What is expected:
Which lines of the data contain the string "append"? Copy every one of them.

[Data records]

※

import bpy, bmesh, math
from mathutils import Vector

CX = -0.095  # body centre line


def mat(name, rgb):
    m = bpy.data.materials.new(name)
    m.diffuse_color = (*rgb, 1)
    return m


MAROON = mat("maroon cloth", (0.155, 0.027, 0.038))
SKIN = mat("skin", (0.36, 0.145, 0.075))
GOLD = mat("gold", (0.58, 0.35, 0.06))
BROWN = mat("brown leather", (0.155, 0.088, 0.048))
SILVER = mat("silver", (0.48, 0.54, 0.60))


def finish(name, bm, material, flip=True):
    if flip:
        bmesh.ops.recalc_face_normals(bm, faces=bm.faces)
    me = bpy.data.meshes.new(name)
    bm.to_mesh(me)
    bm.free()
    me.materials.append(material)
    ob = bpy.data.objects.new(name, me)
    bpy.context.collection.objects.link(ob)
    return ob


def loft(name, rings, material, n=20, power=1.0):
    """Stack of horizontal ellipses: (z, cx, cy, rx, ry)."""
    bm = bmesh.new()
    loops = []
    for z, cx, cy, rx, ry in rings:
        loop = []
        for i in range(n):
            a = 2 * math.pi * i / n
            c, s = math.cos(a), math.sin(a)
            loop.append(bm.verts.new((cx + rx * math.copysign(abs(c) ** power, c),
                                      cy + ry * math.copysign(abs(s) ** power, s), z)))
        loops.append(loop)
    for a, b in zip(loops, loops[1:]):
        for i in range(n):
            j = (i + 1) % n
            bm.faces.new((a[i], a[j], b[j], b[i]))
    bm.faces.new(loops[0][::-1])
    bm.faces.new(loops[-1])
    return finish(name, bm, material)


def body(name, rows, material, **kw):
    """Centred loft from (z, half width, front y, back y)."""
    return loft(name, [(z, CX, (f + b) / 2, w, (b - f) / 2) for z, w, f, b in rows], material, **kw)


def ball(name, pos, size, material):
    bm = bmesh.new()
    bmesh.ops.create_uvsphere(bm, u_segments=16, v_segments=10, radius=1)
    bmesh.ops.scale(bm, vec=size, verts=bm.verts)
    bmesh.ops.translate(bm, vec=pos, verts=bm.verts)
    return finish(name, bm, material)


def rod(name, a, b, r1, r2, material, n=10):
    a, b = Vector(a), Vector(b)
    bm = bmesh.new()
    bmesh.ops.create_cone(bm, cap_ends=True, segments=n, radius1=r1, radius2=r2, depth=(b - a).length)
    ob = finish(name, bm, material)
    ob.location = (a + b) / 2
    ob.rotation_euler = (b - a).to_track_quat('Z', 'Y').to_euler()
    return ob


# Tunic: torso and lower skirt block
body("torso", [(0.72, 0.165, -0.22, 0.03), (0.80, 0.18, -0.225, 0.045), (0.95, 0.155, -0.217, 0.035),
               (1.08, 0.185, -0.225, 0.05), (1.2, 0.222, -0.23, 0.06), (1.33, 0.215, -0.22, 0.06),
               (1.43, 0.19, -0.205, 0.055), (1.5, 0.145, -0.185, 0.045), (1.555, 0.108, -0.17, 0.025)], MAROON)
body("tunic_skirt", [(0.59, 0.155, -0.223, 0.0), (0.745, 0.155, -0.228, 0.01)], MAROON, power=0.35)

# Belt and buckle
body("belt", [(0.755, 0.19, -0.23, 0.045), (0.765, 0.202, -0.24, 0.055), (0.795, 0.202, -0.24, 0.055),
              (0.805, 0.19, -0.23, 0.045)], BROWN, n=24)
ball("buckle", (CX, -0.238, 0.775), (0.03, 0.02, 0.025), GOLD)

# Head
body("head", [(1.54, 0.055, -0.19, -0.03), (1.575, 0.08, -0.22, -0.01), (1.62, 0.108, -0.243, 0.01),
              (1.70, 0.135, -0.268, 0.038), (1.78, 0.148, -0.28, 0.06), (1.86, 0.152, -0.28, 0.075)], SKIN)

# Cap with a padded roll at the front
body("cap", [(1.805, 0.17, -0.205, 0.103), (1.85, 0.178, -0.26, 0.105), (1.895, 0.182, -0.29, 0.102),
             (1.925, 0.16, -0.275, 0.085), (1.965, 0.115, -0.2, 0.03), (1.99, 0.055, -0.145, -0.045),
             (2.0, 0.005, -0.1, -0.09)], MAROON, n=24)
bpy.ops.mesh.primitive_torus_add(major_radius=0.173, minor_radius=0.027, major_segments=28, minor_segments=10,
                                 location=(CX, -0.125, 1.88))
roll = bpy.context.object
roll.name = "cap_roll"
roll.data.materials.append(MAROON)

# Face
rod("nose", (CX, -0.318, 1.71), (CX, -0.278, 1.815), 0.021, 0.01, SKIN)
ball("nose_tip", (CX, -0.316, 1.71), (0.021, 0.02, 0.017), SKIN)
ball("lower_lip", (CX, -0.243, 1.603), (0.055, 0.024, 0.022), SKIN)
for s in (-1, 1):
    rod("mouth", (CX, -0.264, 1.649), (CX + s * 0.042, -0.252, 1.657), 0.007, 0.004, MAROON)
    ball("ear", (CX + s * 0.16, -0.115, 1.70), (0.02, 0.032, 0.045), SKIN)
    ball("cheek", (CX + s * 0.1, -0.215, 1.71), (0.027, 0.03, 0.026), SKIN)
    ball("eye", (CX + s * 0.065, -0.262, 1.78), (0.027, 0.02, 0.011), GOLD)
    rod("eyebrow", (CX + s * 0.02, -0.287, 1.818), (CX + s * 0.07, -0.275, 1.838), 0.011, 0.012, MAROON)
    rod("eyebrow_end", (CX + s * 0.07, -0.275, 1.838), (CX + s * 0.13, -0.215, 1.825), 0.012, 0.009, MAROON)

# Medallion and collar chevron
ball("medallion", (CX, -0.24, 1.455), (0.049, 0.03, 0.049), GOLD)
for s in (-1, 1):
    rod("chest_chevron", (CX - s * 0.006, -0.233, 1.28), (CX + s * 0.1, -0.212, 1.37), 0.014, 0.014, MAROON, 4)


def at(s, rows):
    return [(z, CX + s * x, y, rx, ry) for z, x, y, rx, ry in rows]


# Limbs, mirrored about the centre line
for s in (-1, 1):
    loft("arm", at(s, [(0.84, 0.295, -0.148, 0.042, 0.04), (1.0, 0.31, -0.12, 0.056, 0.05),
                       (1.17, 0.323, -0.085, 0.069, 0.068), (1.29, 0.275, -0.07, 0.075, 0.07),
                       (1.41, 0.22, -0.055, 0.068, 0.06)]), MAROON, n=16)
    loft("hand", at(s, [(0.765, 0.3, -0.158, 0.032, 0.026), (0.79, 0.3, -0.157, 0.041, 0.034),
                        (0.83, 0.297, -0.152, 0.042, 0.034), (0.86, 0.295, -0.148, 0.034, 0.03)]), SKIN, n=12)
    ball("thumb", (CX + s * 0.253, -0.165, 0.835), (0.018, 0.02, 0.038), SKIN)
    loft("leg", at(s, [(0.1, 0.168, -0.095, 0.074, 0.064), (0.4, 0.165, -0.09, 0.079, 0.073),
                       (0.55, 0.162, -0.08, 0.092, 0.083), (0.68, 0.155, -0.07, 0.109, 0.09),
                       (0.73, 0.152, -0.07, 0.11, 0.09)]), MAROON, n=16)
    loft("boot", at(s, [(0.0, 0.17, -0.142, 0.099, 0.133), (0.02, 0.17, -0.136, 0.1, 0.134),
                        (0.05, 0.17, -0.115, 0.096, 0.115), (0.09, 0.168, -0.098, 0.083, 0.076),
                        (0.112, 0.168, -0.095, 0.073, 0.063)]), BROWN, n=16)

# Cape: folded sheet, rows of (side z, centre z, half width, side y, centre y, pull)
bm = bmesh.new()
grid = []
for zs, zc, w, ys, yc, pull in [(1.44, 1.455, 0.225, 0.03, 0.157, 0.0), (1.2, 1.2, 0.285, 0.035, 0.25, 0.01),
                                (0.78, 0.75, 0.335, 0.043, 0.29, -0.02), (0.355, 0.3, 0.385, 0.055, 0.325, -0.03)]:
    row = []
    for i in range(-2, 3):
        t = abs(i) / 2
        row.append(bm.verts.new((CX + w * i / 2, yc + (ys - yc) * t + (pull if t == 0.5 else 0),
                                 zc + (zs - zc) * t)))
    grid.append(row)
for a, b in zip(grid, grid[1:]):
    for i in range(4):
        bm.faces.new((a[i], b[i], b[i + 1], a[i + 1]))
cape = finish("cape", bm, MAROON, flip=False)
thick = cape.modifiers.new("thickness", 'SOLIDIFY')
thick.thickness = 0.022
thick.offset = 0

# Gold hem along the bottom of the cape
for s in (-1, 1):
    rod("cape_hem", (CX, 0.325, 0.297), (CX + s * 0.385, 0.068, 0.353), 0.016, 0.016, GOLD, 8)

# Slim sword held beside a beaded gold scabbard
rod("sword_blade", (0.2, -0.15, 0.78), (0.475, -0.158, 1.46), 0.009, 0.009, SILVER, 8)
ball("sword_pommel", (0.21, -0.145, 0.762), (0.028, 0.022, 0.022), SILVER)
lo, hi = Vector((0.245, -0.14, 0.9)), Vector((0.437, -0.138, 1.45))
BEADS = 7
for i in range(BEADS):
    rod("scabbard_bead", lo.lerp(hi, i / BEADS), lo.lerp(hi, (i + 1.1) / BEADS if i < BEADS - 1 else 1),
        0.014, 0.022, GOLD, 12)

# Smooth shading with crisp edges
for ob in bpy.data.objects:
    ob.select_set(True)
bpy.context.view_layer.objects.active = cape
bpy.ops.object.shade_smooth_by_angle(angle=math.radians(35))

※

Problem solution:
    me.materials.append(material)
            loop.append(bm.verts.new((cx + rx * math.copysign(abs(c) ** power, c),
        loops.append(loop)
roll.data.materials.append(MAROON)
        row.append(bm.verts.new((CX + w * i / 2, yc + (ys - yc) * t + (pull if t == 0.5 else 0),
    grid.append(row)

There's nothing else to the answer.